| EXERCISE |
In the records, find each line where "range" occurs, and copy it.
====== AVAILABLE DATA
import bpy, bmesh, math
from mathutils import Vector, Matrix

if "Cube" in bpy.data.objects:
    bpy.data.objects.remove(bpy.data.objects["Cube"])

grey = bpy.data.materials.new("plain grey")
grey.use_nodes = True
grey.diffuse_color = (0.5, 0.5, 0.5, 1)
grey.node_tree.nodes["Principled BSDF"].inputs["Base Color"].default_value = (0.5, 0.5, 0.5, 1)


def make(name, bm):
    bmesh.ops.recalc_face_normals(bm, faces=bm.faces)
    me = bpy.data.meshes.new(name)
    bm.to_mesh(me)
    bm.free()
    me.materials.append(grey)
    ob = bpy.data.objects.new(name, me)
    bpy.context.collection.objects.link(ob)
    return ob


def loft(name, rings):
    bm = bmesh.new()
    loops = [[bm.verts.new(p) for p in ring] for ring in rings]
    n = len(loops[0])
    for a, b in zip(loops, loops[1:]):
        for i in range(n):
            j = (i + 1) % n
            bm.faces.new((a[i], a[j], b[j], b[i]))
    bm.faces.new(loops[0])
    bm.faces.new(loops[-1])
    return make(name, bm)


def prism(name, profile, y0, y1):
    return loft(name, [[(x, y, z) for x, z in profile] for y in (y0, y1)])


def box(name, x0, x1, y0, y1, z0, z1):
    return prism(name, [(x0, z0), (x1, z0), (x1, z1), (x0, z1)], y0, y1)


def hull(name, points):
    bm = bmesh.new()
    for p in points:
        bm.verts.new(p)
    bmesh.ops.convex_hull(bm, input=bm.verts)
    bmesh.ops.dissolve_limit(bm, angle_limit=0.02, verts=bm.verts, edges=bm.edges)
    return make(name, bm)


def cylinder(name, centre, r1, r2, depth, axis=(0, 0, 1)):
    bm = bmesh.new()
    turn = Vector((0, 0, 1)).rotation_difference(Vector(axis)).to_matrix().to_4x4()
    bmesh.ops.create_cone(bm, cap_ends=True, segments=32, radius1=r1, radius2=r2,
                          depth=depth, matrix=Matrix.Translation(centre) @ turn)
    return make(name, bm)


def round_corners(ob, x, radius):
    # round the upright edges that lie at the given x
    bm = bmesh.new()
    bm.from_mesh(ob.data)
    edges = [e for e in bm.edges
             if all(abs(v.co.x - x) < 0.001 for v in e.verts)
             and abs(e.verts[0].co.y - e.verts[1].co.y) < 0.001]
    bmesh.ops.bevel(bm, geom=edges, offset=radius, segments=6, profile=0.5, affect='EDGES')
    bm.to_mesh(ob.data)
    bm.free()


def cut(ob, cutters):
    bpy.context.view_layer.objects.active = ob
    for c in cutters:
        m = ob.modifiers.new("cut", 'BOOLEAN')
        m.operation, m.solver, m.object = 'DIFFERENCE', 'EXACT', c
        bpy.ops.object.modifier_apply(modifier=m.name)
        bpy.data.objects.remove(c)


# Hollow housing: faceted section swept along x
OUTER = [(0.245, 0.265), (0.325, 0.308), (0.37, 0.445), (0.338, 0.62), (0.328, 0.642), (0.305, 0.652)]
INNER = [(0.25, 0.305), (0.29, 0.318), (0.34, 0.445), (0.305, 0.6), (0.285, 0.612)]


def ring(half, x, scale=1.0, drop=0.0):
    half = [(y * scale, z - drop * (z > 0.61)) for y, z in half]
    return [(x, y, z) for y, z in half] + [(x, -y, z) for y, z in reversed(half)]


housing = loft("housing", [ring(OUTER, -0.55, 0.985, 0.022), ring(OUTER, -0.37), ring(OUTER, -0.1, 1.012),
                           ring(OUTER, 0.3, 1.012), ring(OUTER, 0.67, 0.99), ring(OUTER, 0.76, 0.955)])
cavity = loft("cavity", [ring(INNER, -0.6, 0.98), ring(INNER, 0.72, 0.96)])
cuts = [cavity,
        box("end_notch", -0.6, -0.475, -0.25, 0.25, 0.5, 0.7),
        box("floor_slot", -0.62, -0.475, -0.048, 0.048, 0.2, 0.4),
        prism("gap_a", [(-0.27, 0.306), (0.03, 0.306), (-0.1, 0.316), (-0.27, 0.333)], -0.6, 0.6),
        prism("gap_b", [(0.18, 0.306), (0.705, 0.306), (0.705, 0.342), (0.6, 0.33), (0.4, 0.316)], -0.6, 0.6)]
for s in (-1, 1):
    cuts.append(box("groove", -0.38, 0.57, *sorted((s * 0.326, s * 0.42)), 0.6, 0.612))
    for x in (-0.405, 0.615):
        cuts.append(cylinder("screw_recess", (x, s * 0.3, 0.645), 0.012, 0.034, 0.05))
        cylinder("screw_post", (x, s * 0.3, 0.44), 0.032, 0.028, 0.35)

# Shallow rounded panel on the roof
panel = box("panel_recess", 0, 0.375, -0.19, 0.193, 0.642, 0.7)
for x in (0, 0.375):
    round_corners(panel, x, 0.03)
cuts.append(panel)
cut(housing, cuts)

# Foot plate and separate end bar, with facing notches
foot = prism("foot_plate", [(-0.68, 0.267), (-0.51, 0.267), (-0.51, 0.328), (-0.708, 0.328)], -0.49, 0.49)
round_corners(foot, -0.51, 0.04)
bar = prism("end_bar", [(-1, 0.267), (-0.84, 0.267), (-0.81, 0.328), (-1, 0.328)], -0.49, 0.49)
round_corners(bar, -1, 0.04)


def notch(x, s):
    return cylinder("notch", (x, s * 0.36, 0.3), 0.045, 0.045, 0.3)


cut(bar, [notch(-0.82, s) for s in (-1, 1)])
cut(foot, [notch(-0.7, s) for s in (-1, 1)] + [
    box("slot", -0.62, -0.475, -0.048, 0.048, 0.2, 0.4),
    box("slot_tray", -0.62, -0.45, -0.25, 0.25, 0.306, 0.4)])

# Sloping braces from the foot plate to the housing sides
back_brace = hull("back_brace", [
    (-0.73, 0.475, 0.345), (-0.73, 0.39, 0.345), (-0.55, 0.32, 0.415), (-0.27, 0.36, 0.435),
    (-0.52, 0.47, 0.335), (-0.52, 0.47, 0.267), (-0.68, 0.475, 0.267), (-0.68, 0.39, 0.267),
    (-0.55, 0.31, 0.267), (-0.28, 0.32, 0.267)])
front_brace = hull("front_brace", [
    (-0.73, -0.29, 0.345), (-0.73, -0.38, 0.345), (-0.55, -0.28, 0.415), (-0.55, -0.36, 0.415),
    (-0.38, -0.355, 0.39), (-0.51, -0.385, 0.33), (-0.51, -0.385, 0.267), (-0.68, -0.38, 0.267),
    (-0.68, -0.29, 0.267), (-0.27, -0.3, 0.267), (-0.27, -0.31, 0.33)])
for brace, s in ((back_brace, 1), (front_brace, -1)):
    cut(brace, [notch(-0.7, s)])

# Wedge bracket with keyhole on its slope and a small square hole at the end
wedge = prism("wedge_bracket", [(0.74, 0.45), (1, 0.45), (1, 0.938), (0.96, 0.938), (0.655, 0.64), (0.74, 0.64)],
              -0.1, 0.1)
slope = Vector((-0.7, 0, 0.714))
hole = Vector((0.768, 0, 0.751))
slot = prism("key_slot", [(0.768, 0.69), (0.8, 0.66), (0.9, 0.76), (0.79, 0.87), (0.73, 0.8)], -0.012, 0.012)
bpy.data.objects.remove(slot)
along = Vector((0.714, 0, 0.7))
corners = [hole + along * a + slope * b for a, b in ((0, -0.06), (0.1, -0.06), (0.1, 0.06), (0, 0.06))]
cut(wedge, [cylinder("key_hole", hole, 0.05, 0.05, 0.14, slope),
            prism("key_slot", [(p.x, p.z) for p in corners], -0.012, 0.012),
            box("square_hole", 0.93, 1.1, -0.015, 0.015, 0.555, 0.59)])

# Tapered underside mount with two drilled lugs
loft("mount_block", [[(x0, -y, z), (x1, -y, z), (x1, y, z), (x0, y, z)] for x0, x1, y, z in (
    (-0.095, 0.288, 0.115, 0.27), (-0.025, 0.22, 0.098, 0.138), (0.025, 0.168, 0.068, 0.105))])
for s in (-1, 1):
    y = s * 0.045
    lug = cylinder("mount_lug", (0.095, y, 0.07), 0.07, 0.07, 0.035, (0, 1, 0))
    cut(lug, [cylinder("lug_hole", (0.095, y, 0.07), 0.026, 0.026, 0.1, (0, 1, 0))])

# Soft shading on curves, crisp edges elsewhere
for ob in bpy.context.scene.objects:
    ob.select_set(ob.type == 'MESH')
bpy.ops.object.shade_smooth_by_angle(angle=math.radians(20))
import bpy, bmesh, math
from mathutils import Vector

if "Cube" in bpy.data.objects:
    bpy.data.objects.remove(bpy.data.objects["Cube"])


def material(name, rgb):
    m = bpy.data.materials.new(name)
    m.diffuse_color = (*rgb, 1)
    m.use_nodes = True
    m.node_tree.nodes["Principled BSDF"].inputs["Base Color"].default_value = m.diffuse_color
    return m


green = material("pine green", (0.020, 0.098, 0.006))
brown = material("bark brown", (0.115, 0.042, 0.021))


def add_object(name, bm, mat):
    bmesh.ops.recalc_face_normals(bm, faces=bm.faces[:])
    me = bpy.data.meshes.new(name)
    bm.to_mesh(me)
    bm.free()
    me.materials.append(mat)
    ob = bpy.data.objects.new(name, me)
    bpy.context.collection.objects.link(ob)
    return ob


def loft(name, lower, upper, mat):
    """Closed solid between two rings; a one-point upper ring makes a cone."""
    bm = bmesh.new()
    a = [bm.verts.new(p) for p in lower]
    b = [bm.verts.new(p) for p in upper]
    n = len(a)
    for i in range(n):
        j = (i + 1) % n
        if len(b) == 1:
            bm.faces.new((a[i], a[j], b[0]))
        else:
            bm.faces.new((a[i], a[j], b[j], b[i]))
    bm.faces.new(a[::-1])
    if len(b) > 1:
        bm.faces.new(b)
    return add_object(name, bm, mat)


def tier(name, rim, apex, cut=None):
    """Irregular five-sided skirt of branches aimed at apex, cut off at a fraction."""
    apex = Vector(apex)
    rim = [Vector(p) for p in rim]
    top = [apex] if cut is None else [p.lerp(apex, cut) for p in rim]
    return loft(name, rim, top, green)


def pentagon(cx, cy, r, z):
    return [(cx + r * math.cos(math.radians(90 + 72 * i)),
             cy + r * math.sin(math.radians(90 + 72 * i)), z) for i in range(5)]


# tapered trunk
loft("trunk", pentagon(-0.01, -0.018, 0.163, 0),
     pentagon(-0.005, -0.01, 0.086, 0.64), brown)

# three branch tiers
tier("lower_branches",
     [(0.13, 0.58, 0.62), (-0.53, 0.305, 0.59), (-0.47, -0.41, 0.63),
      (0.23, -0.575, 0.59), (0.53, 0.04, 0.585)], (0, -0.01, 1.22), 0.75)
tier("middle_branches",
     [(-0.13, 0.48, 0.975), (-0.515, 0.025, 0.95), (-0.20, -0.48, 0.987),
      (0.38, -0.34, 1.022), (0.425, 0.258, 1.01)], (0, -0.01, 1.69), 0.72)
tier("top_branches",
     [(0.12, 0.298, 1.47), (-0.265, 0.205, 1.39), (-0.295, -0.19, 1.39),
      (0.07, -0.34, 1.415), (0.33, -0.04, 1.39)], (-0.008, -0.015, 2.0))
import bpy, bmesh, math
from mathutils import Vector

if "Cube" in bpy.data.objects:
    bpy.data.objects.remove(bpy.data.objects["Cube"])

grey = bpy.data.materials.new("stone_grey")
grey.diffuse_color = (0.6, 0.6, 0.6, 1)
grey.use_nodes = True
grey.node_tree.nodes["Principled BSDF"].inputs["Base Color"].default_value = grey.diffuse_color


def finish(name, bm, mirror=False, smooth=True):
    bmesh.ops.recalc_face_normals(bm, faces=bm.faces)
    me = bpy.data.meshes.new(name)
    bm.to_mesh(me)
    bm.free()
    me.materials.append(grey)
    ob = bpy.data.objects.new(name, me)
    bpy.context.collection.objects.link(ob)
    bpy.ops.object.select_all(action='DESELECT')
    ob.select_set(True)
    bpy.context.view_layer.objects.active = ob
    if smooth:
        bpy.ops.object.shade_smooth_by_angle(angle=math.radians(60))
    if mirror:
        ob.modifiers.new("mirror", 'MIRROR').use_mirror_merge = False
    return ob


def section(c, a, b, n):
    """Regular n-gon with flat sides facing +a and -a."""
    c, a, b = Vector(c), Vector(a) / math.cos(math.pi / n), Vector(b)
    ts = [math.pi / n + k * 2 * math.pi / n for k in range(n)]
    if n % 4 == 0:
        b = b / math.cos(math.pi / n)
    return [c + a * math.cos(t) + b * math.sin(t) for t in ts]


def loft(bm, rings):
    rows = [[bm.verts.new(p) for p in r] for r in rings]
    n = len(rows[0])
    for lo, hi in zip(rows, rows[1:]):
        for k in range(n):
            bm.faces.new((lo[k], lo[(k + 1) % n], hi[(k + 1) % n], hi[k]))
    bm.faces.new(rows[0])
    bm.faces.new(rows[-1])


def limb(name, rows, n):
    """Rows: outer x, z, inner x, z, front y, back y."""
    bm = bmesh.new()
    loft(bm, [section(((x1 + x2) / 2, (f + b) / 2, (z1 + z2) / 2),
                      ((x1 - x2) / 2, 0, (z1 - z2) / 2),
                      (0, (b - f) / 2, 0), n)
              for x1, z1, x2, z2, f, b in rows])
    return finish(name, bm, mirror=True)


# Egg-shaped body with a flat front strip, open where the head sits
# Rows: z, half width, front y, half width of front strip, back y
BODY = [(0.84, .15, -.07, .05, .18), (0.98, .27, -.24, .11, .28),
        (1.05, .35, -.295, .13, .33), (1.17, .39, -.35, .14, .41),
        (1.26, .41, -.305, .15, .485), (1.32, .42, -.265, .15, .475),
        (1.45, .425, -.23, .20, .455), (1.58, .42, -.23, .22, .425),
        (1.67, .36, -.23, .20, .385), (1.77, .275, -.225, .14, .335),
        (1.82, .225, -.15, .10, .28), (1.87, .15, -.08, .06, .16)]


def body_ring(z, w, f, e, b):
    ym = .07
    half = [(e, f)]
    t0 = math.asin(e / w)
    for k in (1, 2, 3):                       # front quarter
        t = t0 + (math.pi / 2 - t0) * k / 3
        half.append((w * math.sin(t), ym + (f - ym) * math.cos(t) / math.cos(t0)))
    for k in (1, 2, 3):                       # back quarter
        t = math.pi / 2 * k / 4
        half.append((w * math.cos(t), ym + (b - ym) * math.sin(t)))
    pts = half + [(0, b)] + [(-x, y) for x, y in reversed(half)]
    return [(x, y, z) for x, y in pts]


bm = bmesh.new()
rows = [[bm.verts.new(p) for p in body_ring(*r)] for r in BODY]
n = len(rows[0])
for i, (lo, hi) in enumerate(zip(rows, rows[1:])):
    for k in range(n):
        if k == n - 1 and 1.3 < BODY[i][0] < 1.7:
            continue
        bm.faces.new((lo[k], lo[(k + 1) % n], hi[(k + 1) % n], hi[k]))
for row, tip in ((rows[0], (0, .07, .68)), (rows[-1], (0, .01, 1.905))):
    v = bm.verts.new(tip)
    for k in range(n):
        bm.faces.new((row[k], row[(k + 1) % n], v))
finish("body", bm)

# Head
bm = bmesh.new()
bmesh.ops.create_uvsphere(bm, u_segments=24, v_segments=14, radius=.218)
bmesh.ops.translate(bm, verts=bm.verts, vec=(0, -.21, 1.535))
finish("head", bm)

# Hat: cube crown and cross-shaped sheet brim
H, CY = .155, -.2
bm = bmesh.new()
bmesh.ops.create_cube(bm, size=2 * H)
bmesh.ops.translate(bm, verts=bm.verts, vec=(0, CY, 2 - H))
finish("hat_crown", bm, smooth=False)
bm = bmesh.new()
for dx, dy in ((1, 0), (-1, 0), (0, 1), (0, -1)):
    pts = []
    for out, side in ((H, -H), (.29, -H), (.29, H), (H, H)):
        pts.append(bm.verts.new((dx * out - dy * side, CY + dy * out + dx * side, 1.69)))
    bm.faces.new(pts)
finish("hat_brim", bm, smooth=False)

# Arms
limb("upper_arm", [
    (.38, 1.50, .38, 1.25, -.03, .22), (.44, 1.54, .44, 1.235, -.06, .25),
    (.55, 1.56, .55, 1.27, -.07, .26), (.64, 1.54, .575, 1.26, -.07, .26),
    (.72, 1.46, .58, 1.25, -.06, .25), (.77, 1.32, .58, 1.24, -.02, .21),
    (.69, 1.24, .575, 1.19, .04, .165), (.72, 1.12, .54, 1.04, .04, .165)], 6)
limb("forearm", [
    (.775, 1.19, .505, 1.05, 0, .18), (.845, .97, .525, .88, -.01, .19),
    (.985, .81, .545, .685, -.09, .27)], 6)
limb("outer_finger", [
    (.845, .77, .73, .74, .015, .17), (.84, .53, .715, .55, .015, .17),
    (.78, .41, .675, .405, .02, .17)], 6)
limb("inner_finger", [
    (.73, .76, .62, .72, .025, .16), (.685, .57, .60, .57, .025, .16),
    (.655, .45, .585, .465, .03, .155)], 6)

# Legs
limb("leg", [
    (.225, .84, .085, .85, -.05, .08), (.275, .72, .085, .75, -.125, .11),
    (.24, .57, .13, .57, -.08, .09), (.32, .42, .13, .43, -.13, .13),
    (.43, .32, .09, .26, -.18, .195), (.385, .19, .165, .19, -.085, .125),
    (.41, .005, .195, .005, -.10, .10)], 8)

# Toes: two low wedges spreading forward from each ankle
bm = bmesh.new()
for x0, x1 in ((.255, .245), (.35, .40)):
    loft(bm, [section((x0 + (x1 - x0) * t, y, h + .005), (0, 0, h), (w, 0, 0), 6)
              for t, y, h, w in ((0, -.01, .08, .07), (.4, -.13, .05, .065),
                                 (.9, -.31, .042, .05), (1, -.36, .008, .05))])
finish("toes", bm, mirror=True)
============
| REPLY TO THE EXERCISE |
        for i in range(n):
    for i in range(n):
             cy + r * math.sin(math.radians(90 + 72 * i)), z) for i in range(5)]
    ts = [math.pi / n + k * 2 * math.pi / n for k in range(n)]
        for k in range(n):
    for k in range(n):
    for k in range(n):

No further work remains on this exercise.